Background: To determine the prognostic value of celiac lymphadenopathy for patients with esophageal or gastroesophageal junction carcinomas treated with neoadjuvant or definitive chemoradiotherapy.
Methods: The records of patients undergoing chemoradiation therapy for esophageal cancer, who received a dose of at least 45 Gy, were retrospectively reviewed.
Results: One hundred forty-four patients were eligible for this retrospective analysis; 99 had M0 and 45 M1a disease. The median radiation dose was 50.4 Gy for patients receiving both neoadjuvant and definitive chemoradiotherapy.
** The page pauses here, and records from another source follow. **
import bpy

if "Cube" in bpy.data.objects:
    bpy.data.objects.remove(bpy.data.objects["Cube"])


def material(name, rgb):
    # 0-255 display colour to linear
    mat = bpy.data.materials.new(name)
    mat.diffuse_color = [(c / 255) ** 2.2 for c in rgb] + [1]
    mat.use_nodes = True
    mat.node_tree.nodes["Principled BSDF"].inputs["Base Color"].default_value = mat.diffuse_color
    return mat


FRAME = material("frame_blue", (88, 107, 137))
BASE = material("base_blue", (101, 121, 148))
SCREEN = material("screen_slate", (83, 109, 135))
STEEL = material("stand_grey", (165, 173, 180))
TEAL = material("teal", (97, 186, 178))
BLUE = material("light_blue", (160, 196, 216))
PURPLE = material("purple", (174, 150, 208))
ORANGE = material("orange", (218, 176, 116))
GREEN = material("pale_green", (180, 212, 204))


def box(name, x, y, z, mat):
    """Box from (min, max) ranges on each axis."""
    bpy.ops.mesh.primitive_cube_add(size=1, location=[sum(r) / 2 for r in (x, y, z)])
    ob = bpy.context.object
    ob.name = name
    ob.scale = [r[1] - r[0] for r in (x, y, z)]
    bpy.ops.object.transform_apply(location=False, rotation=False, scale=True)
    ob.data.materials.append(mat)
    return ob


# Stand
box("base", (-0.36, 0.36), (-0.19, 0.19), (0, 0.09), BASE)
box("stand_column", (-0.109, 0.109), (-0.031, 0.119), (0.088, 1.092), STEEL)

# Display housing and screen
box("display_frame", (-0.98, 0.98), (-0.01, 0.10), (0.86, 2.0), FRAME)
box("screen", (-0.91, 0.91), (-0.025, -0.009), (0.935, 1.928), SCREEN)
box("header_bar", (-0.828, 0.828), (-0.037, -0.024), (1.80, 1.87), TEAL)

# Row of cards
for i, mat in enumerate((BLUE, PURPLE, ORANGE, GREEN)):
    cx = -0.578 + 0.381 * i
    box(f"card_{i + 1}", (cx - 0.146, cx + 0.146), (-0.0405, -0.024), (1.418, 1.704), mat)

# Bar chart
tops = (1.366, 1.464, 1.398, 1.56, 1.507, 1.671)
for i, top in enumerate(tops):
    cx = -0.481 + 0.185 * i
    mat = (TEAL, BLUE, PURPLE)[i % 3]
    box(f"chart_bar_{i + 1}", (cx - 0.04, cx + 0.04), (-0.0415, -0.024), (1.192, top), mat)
After a median follow-up of 15 months, the 2-year overall survival for the entire cohort was 45% and 20% in M0 and M1a groups, respectively (p < 0.001). On multivariate analysis, the most significant factors for overall survival were performance status (p < 0.001) and M1a status (p < 0.001). The patients who underwent definitive concomitant chemoradiation had a 2-year overall survival of 36% and 15% in M0 and M1a, respectively (p = 0.03). For patients who underwent neoadjuvant chemoradiation followed by surgery, the 2-year overall survival was 63% and 37% in M0 and M1a, respectively (p = 0.07).
Conclusions: M1a status is a strong predictor of poor outcome for patients with cancers of the esophagus or gastroesophageal junction. For patients receiving concurrent chemotherapy and radiation therapy for M1a esophageal cancer, treatment is largely palliative.